### [What this task involves]
Look through the listing for the string "return" and copy out every line that holds it.

(Given records Opens)

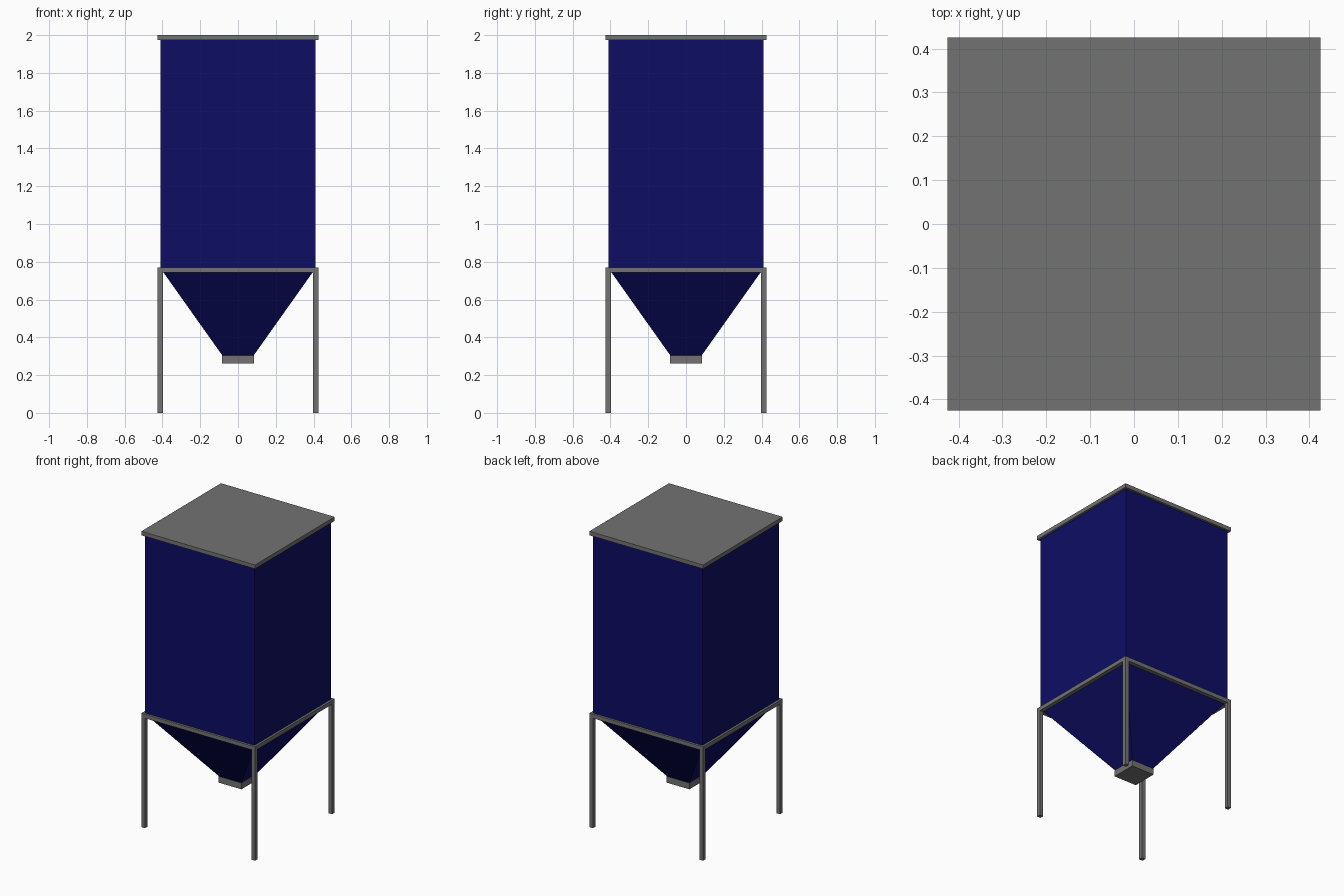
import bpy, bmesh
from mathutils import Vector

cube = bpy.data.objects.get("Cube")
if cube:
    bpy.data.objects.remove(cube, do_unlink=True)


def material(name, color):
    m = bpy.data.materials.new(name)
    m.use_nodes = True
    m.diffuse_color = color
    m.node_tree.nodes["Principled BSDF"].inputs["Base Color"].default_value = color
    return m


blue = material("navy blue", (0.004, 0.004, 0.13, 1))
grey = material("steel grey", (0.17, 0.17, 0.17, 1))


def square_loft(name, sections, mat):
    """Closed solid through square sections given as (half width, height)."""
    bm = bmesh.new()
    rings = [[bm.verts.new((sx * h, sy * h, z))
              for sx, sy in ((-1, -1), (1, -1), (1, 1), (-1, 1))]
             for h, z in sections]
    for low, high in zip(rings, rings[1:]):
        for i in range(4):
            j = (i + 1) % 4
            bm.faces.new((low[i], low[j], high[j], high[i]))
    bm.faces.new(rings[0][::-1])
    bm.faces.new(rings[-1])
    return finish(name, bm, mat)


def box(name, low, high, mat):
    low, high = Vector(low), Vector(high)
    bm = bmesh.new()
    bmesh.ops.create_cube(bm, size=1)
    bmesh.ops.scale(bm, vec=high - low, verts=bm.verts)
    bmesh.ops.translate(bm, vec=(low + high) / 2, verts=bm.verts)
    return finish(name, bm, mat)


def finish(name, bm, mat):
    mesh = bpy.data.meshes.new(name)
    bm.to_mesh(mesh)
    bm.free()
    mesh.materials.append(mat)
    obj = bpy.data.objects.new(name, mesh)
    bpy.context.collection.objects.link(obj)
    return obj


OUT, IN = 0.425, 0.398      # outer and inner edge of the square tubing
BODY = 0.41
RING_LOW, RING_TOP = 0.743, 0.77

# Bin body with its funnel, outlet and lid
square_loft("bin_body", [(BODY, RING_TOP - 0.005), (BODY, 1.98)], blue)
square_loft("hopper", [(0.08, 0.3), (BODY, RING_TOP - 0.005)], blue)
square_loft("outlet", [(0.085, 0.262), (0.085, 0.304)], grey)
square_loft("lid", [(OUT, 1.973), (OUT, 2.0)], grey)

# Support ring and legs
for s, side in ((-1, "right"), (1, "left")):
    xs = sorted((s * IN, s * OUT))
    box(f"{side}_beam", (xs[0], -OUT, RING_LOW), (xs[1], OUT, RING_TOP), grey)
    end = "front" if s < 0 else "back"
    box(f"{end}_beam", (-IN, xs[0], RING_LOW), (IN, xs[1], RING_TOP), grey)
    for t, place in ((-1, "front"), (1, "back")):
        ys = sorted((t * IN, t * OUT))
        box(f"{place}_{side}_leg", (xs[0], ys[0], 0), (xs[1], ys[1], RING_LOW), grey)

(Given records Closes)
(Given records Opens)

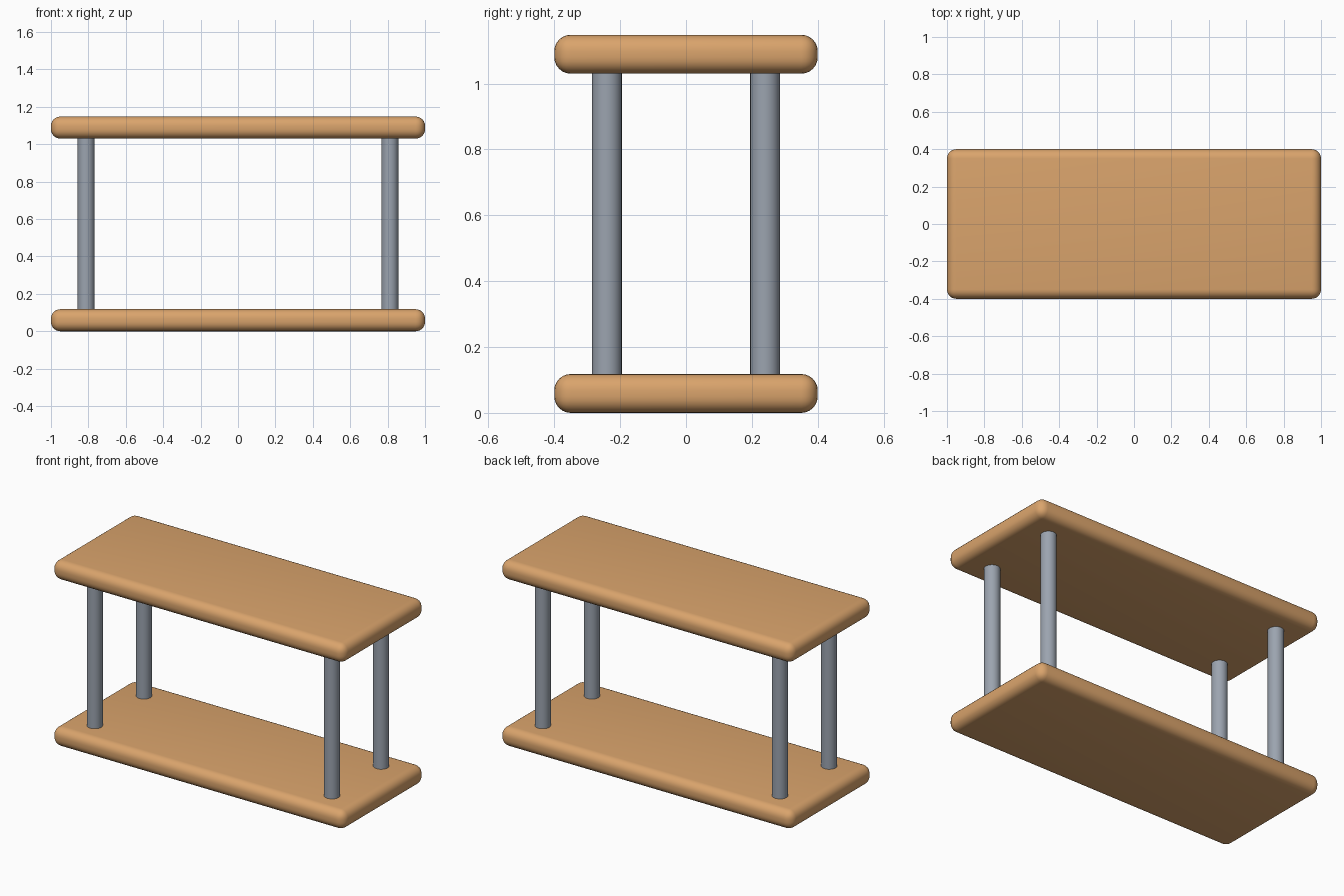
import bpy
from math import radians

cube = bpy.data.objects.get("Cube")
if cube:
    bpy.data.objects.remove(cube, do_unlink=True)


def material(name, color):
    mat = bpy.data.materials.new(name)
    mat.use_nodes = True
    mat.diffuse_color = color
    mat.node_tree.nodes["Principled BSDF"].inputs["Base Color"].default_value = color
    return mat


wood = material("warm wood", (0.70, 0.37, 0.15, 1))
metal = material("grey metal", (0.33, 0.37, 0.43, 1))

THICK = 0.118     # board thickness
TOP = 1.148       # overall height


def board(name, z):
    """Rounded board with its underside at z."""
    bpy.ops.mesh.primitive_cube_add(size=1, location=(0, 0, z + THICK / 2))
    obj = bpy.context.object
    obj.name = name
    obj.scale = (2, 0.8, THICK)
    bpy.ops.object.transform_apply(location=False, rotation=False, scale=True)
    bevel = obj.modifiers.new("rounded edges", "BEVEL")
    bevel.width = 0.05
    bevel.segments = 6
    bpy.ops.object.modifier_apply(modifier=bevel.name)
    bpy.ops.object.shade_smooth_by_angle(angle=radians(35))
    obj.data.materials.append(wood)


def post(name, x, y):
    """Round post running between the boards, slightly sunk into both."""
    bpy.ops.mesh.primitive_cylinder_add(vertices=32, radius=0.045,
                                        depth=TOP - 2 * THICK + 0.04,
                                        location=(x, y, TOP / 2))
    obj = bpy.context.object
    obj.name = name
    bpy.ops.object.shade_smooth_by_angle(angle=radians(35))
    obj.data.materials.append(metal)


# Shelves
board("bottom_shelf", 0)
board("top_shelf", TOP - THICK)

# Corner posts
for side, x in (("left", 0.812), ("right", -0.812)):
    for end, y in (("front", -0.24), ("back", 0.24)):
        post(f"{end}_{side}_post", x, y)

(Given records Closes)
(Given records Opens)

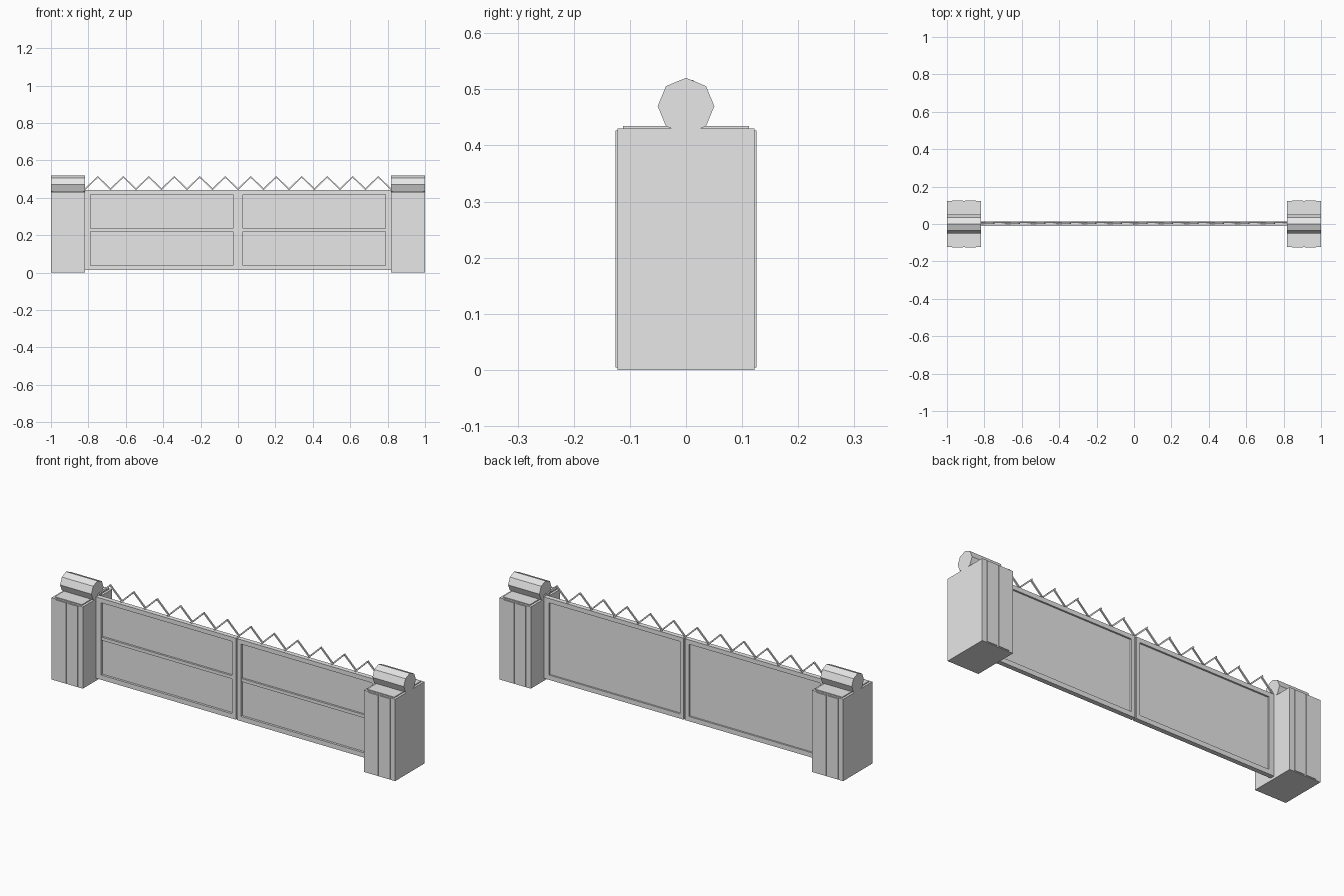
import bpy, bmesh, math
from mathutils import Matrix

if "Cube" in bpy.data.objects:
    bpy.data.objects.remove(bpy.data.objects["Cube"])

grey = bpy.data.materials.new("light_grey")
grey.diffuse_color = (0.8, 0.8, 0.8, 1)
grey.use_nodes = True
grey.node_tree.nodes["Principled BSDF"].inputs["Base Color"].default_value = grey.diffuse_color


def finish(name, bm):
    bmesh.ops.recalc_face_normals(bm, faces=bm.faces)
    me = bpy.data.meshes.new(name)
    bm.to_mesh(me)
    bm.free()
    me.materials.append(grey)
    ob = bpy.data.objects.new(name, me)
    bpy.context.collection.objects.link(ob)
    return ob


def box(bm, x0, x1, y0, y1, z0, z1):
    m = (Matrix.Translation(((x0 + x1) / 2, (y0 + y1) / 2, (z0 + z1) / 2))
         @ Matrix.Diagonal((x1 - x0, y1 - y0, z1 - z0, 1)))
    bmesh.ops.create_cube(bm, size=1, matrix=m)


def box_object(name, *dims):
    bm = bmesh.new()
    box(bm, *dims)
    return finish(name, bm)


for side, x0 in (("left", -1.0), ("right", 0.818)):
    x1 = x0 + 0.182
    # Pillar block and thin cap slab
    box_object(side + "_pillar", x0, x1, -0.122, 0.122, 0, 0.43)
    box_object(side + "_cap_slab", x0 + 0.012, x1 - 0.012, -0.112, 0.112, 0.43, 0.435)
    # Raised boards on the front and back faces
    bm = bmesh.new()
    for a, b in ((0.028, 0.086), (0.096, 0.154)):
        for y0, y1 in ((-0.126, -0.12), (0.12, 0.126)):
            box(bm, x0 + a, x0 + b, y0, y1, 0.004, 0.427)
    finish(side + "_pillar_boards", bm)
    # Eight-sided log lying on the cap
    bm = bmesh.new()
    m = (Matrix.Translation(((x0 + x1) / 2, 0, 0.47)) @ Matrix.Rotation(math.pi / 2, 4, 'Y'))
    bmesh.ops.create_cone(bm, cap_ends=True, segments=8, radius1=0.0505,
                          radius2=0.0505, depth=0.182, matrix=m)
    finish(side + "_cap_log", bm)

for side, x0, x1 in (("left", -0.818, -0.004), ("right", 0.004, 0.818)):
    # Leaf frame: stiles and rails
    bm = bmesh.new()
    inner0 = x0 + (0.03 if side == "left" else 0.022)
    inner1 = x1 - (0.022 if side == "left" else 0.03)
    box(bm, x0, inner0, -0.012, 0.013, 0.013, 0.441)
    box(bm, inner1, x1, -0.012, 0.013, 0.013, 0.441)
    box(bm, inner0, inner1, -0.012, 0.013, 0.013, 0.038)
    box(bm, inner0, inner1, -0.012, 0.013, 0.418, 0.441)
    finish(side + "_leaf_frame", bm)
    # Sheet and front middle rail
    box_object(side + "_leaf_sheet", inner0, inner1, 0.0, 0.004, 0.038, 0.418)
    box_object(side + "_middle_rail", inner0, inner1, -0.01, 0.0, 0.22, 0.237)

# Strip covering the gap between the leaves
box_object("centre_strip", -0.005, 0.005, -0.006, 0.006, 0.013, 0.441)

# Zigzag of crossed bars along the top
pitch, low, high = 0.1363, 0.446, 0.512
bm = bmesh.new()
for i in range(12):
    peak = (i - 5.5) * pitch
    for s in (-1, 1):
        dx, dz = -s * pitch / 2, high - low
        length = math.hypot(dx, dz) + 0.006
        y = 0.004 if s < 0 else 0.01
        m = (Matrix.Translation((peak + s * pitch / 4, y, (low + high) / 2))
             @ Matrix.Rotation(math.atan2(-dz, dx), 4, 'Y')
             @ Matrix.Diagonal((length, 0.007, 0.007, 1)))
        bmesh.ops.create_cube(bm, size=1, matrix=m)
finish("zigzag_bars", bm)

(Given records Closes)

### [Response to the exercise]
    return m
    return finish(name, bm, mat)
    return finish(name, bm, mat)
    return obj
    return mat
    return ob
    return finish(name, bm)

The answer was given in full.